### [WHAT IS EXPECTED]
Look through the material below. Return exactly the lines from the one with "const flare = bend([0.18, 0.038], [0.24, 0.035], [0.24, 0.11]);" through the one with "const overflow = flare.slice(3, 8);", both included.

--- DATA FOR ANALYSIS Enclosed Below ---

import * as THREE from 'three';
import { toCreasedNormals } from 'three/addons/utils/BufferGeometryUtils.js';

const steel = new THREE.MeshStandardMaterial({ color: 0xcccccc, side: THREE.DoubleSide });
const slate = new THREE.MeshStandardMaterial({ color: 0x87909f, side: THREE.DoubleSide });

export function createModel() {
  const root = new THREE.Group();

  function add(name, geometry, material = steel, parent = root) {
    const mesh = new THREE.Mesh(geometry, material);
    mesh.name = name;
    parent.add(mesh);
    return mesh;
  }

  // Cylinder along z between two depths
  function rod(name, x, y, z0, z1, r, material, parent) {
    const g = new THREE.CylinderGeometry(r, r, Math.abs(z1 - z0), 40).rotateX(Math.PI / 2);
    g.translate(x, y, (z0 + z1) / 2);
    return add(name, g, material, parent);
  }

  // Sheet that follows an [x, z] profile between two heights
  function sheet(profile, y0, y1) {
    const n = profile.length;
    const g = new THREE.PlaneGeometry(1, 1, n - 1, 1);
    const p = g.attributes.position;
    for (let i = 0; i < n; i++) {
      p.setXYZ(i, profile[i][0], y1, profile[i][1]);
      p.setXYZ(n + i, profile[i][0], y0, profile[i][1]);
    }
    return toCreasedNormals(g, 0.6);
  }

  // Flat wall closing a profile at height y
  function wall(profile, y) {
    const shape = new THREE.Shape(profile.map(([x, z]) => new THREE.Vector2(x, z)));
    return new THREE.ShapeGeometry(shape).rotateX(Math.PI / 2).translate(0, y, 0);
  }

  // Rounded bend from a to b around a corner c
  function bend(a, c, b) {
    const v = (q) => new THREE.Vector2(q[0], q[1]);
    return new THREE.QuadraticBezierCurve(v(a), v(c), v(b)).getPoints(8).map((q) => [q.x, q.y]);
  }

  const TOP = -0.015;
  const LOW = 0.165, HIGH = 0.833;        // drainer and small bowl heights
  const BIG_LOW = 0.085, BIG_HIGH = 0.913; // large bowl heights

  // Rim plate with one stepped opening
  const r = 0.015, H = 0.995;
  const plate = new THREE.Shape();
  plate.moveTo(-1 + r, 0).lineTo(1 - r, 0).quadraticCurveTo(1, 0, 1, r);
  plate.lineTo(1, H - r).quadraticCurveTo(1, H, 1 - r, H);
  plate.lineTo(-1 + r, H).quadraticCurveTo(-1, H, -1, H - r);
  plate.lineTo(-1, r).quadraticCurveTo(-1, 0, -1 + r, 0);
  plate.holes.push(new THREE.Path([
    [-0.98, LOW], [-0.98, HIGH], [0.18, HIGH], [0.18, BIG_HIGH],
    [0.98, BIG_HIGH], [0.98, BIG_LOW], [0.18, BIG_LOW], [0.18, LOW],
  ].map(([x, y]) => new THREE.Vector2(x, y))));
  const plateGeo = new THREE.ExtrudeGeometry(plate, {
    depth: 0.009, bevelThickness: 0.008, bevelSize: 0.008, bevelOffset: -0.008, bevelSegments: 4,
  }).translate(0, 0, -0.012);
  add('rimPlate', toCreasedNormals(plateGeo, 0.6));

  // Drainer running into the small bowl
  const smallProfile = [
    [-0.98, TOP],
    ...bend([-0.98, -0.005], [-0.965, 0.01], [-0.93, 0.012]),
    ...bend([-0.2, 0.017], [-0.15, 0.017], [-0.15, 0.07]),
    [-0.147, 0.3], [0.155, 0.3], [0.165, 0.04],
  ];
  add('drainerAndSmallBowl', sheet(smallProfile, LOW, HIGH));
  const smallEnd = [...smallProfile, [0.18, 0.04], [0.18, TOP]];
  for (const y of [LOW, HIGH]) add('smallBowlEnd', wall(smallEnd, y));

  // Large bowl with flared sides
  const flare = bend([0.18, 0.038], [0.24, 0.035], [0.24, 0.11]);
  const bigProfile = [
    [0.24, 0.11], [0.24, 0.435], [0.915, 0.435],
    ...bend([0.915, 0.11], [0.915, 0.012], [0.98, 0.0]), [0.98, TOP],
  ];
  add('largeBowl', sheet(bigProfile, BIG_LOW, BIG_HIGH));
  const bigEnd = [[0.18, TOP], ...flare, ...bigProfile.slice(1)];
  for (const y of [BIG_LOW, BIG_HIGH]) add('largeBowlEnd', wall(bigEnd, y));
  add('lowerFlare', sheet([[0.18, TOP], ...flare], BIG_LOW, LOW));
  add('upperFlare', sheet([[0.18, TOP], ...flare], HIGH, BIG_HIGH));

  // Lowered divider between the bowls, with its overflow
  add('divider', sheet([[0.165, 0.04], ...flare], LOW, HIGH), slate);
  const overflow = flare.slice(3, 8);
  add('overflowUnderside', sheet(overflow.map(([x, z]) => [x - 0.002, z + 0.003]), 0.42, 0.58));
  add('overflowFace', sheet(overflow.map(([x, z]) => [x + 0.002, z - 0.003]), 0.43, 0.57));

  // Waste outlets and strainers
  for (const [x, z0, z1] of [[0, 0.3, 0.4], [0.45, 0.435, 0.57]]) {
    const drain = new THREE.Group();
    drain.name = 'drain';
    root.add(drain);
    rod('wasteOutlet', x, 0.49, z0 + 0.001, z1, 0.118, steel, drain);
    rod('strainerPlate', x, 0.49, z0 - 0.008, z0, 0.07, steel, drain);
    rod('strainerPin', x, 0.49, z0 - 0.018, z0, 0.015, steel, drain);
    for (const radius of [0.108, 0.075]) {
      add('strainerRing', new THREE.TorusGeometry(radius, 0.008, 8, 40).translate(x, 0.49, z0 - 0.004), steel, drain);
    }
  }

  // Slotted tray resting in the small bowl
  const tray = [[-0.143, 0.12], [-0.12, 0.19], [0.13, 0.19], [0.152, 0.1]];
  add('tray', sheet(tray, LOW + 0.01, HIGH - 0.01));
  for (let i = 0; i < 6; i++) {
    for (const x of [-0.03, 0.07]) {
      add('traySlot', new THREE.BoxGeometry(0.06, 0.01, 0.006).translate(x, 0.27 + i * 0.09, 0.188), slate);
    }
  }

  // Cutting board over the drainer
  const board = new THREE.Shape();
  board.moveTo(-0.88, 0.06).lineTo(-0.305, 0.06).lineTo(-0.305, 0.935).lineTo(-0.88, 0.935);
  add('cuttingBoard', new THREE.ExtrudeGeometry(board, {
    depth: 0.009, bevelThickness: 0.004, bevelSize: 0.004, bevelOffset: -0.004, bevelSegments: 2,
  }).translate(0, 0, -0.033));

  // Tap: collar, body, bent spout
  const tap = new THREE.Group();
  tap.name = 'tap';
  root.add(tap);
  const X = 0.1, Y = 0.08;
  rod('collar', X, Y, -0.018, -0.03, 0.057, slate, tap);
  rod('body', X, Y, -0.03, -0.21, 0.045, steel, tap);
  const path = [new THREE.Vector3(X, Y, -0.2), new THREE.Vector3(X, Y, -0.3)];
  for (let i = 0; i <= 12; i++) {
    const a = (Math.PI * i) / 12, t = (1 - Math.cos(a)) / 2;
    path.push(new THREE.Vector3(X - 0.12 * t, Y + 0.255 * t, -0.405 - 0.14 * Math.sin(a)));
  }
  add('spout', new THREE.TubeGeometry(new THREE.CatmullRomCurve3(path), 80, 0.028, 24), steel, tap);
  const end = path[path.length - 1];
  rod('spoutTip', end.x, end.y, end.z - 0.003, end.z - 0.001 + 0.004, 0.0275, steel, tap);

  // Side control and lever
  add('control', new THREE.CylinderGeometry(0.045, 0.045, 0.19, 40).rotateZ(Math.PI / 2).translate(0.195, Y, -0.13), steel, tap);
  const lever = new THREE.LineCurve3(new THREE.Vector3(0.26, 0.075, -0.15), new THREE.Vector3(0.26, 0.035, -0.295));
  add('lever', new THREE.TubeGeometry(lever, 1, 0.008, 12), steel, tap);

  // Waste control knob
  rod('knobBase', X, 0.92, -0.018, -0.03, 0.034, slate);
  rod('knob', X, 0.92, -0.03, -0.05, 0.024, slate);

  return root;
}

--- End of Enclosed DATA FOR ANALYSIS ---

### [RESULT FOR THIS EXERCISE]
  const flare = bend([0.18, 0.038], [0.24, 0.035], [0.24, 0.11]);
  const bigProfile = [
    [0.24, 0.11], [0.24, 0.435], [0.915, 0.435],
    ...bend([0.915, 0.11], [0.915, 0.012], [0.98, 0.0]), [0.98, TOP],
  ];
  add('largeBowl', sheet(bigProfile, BIG_LOW, BIG_HIGH));
  const bigEnd = [[0.18, TOP], ...flare, ...bigProfile.slice(1)];
  for (const y of [BIG_LOW, BIG_HIGH]) add('largeBowlEnd', wall(bigEnd, y));
  add('lowerFlare', sheet([[0.18, TOP], ...flare], BIG_LOW, LOW));
  add('upperFlare', sheet([[0.18, TOP], ...flare], HIGH, BIG_HIGH));

  // Lowered divider between the bowls, with its overflow
  add('divider', sheet([[0.165, 0.04], ...flare], LOW, HIGH), slate);
  const overflow = flare.slice(3, 8);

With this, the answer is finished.